If you need to change money in Tashkent, go to the bank early in the morning. Otherwise, they will not have any Soums (Cym) and you will have to resort to using store owners and taxis and they will give you a less favorable exchange rate. Also, if you travel on a tourist visa, you may need the bank receipts to account for the money that you declared when you entered the country.
Particularly on the metro, be carefult to avoid corrupt police. While most say the problem is getting better, police will on occassion demand your passport and there are stories of finding 'problems' and demanding a fine be paid.
Sobir Rakhimov metro station near Hotel Tara is particularly bad. Just claim your passport is at your hotel or offer them a copy. Whatever you do, don't follow them into any room away from other people. On the plus side, I found that being somewhat uncooperative gained support from Uzbeks -- maybe they can't get away with acting that way.
- Budget Travel
Changing money in Uzbekistan is still a hassle. While strict controls that created two markets is pretty much gone (the rates at the bank are very close to small changers), problems remain.

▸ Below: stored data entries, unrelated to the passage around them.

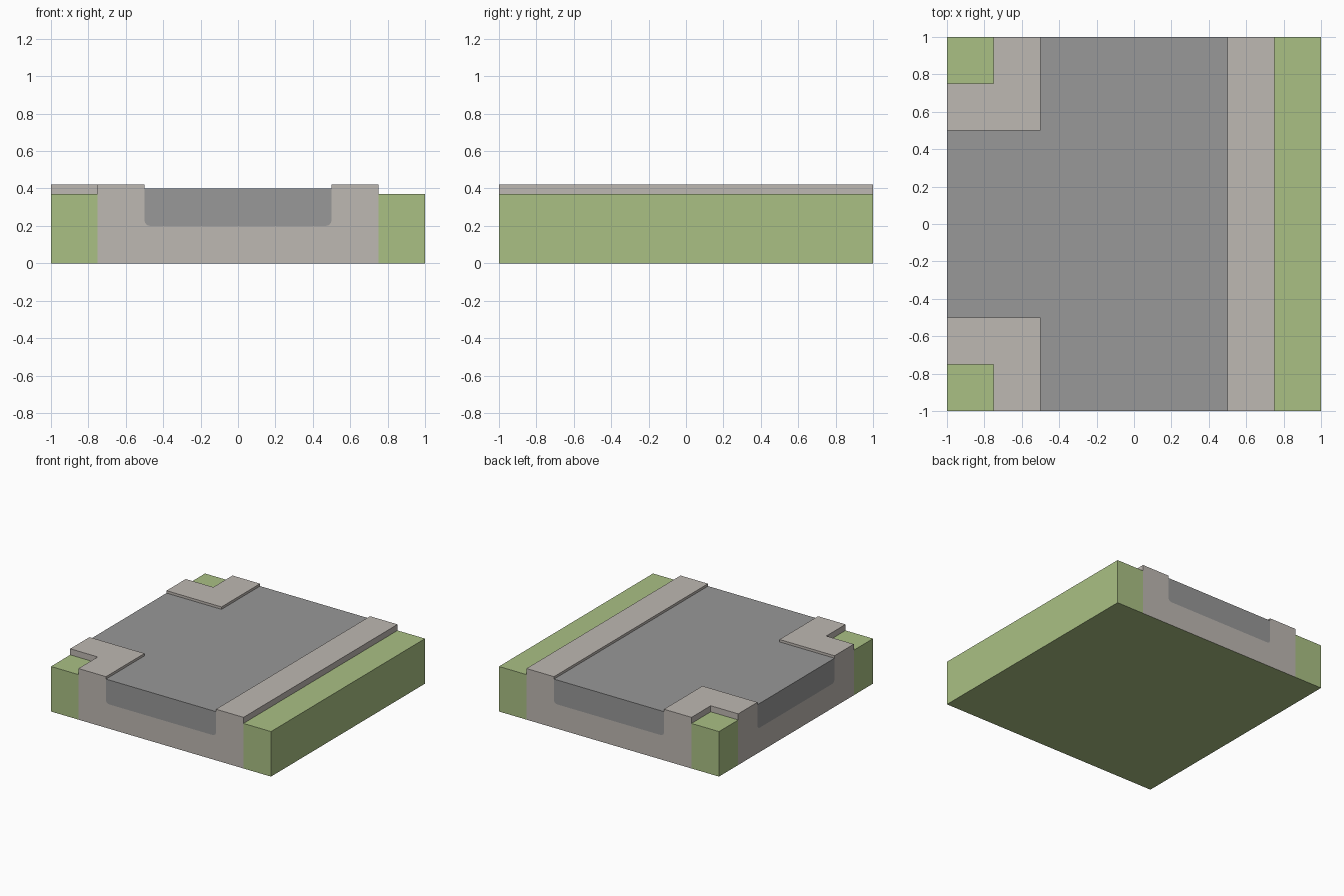
import bpy, bmesh

cube = bpy.data.objects.get("Cube")
if cube:
    bpy.data.objects.remove(cube, do_unlink=True)


def material(name, rgb):
    m = bpy.data.materials.new(name)
    m.use_nodes = True
    m.diffuse_color = (*rgb, 1)
    m.node_tree.nodes["Principled BSDF"].inputs["Base Color"].default_value = (*rgb, 1)
    return m


GRASS = material("grass green", (0.402, 0.527, 0.231))
STONE = material("pale stone", (0.515, 0.479, 0.445))
ASPHALT = material("asphalt grey", (0.314, 0.314, 0.314))


def prism(name, plan, z0, z1, mats, round_bottom=0, end=1.0):
    """Extrude a plan outline from z0 to z1; optionally round its lower side edges."""
    bm = bmesh.new()
    base = bm.faces.new([bm.verts.new((x, y, z0)) for x, y in plan])
    top = bmesh.ops.extrude_face_region(bm, geom=[base])["geom"]
    for v in top:
        if isinstance(v, bmesh.types.BMVert):
            v.co.z = z1
    bmesh.ops.recalc_face_normals(bm, faces=bm.faces)
    if round_bottom:
        # every lower edge except the open ends of the road
        def is_end(e):
            return any(all(abs(s * v.co[a] - end) < 1e-4 for v in e.verts)
                       for a in (0, 1) for s in (-1, 1))
        edges = [e for e in bm.edges
                 if all(abs(v.co.z - z0) < 1e-5 for v in e.verts) and not is_end(e)]
        bmesh.ops.bevel(bm, geom=edges, offset=round_bottom, offset_type='OFFSET',
                        segments=4, profile=0.5, affect='EDGES')
    # undersides take the last material
    for f in bm.faces:
        if f.normal.z < -0.9 and z0 == 0:
            f.material_index = len(mats) - 1
    mesh = bpy.data.meshes.new(name)
    bm.to_mesh(mesh)
    bm.free()
    for m in mats:
        mesh.materials.append(m)
    ob = bpy.data.objects.new(name, mesh)
    bpy.context.collection.objects.link(ob)
    return ob


def rect(x0, x1, y0, y1):
    return [(x0, y0), (x1, y0), (x1, y1), (x0, y1)]


def tee(stem, right, end):
    """T outline: main strip along y with a branch towards -x."""
    return [(-stem, -end), (right, -end), (right, end), (-stem, end),
            (-stem, stem), (-end, stem), (-end, -stem), (-stem, -stem)]


# Road surface, and a taller copy that cuts its bed out of the stone
road = prism("road", tee(0.5, 0.5, 1.0), 0.2, 0.4, [ASPHALT], 0.03, 1.0)
cutter = prism("road_bed_cutter", tee(0.5, 0.5, 1.1), 0.2, 0.6, [STONE], 0.03, 1.1)

# Stone base with raised kerbs
kerb = prism("stone_kerb", tee(0.75, 0.75, 1.0), 0, 0.42, [STONE, GRASS])
cut = kerb.modifiers.new("road bed", 'BOOLEAN')
cut.operation = 'DIFFERENCE'
cut.solver = 'EXACT'
cut.object = cutter
bpy.context.view_layer.update()
bpy.context.view_layer.objects.active = kerb
bpy.ops.object.modifier_apply(modifier=cut.name)
bpy.data.objects.remove(cutter, do_unlink=True)

# Lawns: one long strip and two corner patches
prism("lawn_strip", rect(0.75, 1, -1, 1), 0, 0.37, [GRASS])
prism("lawn_corner_front", rect(-1, -0.75, -1, -0.75), 0, 0.37, [GRASS])
prism("lawn_corner_back", rect(-1, -0.75, 0.75, 1), 0, 0.37, [GRASS])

I understand that there still are some controls and this in turn makes it difficult to get cash when changing money -- they just run out. Whatever the reason is behind the trouble, be prepared to only change $50 rather than $100 and make sure you change enough in Tashkent because it is even more difficult outside the capital. Banks will tell you to get there 'early' before they run out of money. Early means before 10am.
There are 1000 som notes around, worth about $1. Most of the time you change money you'll be handed stacks of 500s and 200s, so changing $50 might not be such a bad idea!
The usual practice of needing crisp and clean bills applies -- anything less than perfect could get you a lower rate and they may flat out refuse to change it at any rate.
- Budget Travel